âYou have instructions? In the file? Who gave you the instructions?'
She makes a noise of exasperation. âLet me look at this here. It says â¦ evidently we had a phone call from someone in the family. They said it had been arranged for you to pick the dog up. They left your number andâ'
âYes. Yes, that's fine. I'll be there as soon as I can.'
âWe close at five.'
Automatically I check the clock on the dash of my car. It is three thirty and it will take me fourteen hours to drive to Fort Smith if I make the usual stops.
âI'll can't be there until tomorrow. But I'll get there as soon as I can. Is she OK? Ruby?'
The woman's voice changes. âActually, I checked on her myself this morning when I was reviewing her arrangements. I understand that she has not been eating. When I saw her she was curled up at the back of her cage, and she did not look well. She's quite elderly, isn't she? I'm wondering if she has arthritis meds or something she might be needing.'
I have a flash of memory, of watching Caro give Ruby her pills. âI think she does, come to think of it. I'll stop at my daughter-in-law's house and pick them up. And I'll be there as soon as I can.'
âExcellent. Ruby will be waiting. And if something comes up, and you won't be able to get here, you'll be sure to let me know?'
âOf course. But I'll be there.'
I flip the phone closed. A car with oversized speakers blows past, and the pulse of music makes me jump.
A phone call from someone in the family? Instructions for me to pick the dog up? Caro's dog. Andee's dog.
The FBI will be watching my mail. They are probably monitoring my phone. The Dark Man is getting in touch.
I stop by the house to pack a bag and make arrangements for Leo. Marsha's car is in the driveway and she has parked up near the front door, blocking the garage. I don't want to tell her where I am going. It is impossible for her to keep a secret.
I walk into the house, and she meets me at the door.
âThere you are. I've been looking all over for you.'
She has had her hair done. It has been shellacked to her head, and she is wearing a forest green silk blouse, and khakis. One hand is balled in a fist at her throat.
âHere I am. Why are
âI work here, remember? I had a hair appointment, I mentioned it yesterday. You
me to stay late. But listen, Joy. The FBI has been to my house. They told me about Caroline and Andee. They â Joy, do you realize they think you might have had something to do with that? I tried to tell them how ridiculous it was.'
âThank you for that.'
âBut what's going on?'
âIt's complicated. All I know is that Caro and Andee are missing, and they have to check everybody out.'
âHas there been a ransom note?'
I hesitate. âNo, not yet.'
âThose agents â and by the way, that Mavis Jones agent girl is such a bitch.

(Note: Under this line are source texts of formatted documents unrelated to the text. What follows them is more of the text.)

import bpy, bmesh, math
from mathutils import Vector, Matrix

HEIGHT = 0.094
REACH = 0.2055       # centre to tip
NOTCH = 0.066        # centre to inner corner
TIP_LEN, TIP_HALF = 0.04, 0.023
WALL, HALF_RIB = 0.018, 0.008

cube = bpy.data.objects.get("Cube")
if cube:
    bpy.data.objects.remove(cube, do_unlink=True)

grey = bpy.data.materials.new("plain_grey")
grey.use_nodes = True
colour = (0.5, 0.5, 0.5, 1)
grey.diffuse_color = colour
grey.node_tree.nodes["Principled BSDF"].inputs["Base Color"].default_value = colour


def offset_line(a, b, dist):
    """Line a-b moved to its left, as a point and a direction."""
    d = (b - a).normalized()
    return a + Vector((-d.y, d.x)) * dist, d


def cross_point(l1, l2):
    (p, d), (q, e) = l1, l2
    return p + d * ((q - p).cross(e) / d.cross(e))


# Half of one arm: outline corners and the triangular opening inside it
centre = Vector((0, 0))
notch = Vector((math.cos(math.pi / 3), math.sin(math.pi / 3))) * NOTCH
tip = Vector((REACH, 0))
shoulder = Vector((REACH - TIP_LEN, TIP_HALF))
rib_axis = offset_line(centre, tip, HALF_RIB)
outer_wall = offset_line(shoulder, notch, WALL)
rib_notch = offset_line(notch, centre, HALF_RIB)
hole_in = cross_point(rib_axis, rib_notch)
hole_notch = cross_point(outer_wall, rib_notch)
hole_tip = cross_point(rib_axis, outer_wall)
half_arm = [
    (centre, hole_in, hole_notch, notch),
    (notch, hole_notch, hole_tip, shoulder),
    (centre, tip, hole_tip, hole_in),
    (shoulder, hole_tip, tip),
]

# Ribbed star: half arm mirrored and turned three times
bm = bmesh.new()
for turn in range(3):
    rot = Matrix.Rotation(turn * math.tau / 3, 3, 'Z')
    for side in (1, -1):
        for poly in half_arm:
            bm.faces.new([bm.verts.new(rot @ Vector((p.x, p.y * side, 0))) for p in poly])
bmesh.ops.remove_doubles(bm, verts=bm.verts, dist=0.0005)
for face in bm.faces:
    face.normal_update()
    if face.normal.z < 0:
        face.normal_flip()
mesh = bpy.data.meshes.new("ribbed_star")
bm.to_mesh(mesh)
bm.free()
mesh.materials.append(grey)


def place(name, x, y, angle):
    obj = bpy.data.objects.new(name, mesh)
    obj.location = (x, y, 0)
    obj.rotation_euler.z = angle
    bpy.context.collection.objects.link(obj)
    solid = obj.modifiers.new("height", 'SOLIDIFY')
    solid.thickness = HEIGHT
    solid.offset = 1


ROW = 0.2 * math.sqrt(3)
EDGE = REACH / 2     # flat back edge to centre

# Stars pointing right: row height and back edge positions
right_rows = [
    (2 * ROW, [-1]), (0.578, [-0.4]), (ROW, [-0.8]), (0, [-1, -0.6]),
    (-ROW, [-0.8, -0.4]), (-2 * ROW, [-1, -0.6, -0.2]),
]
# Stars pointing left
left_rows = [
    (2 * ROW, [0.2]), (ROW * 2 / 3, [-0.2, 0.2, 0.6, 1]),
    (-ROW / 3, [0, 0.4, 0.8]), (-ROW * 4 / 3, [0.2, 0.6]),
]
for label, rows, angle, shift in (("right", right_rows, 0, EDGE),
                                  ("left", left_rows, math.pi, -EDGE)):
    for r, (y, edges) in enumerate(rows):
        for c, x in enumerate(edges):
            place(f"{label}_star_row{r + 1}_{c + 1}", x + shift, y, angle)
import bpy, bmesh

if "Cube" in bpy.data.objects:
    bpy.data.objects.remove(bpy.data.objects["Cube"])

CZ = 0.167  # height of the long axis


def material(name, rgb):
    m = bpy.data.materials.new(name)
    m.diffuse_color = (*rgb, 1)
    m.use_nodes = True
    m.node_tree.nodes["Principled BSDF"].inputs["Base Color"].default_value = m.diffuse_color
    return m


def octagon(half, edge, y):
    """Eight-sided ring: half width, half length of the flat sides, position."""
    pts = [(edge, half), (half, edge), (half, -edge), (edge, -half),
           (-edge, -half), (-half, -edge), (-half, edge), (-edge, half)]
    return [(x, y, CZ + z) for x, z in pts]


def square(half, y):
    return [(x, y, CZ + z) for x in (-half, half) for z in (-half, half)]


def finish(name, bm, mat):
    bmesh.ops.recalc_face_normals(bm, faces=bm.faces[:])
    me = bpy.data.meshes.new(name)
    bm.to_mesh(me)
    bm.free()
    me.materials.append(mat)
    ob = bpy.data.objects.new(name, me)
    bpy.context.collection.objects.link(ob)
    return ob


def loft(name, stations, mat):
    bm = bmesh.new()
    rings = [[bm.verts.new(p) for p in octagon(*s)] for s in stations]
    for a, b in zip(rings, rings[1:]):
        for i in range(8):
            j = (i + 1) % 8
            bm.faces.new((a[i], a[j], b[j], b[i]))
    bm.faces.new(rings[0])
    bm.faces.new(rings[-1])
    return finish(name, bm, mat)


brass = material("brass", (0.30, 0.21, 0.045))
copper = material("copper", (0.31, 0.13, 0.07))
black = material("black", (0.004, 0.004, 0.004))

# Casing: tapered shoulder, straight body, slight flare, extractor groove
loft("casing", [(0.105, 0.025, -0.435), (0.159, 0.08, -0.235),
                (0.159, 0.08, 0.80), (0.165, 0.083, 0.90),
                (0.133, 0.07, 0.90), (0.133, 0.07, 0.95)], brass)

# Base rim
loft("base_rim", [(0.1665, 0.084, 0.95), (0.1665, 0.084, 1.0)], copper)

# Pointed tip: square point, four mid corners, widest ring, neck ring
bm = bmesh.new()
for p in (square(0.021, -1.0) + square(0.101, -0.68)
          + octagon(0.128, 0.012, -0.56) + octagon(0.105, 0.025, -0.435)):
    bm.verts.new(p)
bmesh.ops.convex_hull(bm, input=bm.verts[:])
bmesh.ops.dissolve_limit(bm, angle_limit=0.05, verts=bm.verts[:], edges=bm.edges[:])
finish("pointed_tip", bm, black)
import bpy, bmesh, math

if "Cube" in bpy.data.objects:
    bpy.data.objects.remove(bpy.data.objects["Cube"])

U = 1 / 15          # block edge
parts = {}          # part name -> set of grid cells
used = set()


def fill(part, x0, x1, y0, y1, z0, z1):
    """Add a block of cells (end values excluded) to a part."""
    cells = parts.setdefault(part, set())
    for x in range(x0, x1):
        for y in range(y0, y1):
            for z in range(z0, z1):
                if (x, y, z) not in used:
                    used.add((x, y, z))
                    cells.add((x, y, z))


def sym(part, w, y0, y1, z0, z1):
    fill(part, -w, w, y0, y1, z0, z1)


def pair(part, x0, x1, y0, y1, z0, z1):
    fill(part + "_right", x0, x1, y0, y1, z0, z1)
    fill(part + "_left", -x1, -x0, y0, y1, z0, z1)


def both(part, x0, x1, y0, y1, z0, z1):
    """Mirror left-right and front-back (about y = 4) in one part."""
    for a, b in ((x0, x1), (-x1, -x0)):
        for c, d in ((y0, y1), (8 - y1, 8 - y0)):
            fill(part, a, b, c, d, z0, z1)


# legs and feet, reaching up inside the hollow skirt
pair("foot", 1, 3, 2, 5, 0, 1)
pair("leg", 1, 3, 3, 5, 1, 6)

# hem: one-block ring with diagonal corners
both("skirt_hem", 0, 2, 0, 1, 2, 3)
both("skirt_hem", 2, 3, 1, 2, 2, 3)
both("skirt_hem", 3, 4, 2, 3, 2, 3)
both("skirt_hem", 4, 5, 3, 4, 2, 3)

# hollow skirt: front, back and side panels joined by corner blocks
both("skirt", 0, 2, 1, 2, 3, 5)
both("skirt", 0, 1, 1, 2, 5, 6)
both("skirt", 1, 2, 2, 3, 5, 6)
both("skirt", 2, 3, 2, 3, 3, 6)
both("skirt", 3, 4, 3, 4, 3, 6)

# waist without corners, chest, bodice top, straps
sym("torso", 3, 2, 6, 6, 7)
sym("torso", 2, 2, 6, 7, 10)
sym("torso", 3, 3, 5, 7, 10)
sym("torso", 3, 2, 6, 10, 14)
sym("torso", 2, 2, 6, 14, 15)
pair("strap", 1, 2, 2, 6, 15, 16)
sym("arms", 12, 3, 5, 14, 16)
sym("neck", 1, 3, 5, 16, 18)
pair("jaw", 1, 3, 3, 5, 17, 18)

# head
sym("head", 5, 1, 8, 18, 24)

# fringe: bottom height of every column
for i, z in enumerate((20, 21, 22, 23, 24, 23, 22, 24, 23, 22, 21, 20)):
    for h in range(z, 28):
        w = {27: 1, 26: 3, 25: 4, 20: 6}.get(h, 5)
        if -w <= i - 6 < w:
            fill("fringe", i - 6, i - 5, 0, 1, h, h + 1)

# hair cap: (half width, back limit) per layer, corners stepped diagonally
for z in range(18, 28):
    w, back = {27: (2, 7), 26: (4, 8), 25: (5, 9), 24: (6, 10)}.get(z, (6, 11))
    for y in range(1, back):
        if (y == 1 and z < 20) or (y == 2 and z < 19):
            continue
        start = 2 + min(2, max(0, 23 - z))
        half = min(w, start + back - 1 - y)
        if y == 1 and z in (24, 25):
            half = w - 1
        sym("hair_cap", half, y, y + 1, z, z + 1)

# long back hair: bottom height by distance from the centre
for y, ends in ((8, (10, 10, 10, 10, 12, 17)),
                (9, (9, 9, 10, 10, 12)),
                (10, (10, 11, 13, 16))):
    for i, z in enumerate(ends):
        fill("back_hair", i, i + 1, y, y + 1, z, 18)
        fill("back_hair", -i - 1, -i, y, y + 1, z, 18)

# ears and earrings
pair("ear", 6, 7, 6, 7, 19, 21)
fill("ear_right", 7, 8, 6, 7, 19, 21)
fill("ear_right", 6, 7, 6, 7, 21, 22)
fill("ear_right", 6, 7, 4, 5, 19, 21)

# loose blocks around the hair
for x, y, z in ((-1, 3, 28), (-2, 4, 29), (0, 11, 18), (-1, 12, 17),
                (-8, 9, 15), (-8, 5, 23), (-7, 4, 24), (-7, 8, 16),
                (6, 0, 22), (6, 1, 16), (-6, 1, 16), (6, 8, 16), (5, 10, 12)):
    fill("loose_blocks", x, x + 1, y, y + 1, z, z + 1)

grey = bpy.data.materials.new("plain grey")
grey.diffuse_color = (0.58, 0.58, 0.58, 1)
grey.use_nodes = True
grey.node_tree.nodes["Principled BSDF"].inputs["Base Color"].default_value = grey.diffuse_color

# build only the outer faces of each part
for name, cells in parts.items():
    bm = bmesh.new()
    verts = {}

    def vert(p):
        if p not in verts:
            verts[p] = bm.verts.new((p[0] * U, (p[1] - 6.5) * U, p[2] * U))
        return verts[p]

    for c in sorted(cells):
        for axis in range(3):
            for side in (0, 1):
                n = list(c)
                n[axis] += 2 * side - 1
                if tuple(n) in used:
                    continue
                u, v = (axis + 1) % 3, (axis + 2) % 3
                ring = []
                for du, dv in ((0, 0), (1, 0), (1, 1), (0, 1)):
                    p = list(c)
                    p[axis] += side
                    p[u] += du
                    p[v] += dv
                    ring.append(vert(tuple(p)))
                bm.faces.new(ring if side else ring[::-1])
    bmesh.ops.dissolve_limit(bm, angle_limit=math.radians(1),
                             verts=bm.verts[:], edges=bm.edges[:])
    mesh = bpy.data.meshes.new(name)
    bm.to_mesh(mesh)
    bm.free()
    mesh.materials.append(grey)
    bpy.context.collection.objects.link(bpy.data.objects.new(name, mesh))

But they said you got some pictures in the mail. They showed me the envelope and asked me if I'd seen them. I told them it was part of my job to get the mail, and that I'd brought the envelope in myself. I remembered it. Giving it to you. And then they wouldn't tell me what it was all about. Joy, what was it?'
âPictures, Marsha. You don't want to know.'
Her mouth opens wide. âPornography?'
âWhat kind of crimes?'
âThere were three of them, three people. Pictures of them shot in the throat. All of them evangelists I went to seminary with.'
âDid you sayâ' Marsha puts her hand out as if to break her fall. Her face has gone chalk white.
I take her elbow and lead her to the couch. Caroline and Andee have been kidnapped, and it is somehow tied into the execution of three evangelists that I used to know, and I am suspected of being involved. Collapsing in the foyer is a personal best for Marsha â in circumstances such as these how else will she be in the center? She will offer to help, then come unglued, that will be the pattern. Whether or not she will actually be of any help will be a matter of chance and caprice.
But she is quite capable of crashing to the floor, and much too heavy for me to lift. I need to shut this down. I guide her to the couch and when she resists I admit I am a little bit rough, but I'm in a hurry. The Dark Man has instructions for me in Arkansas. I need to pick up Caro's dog.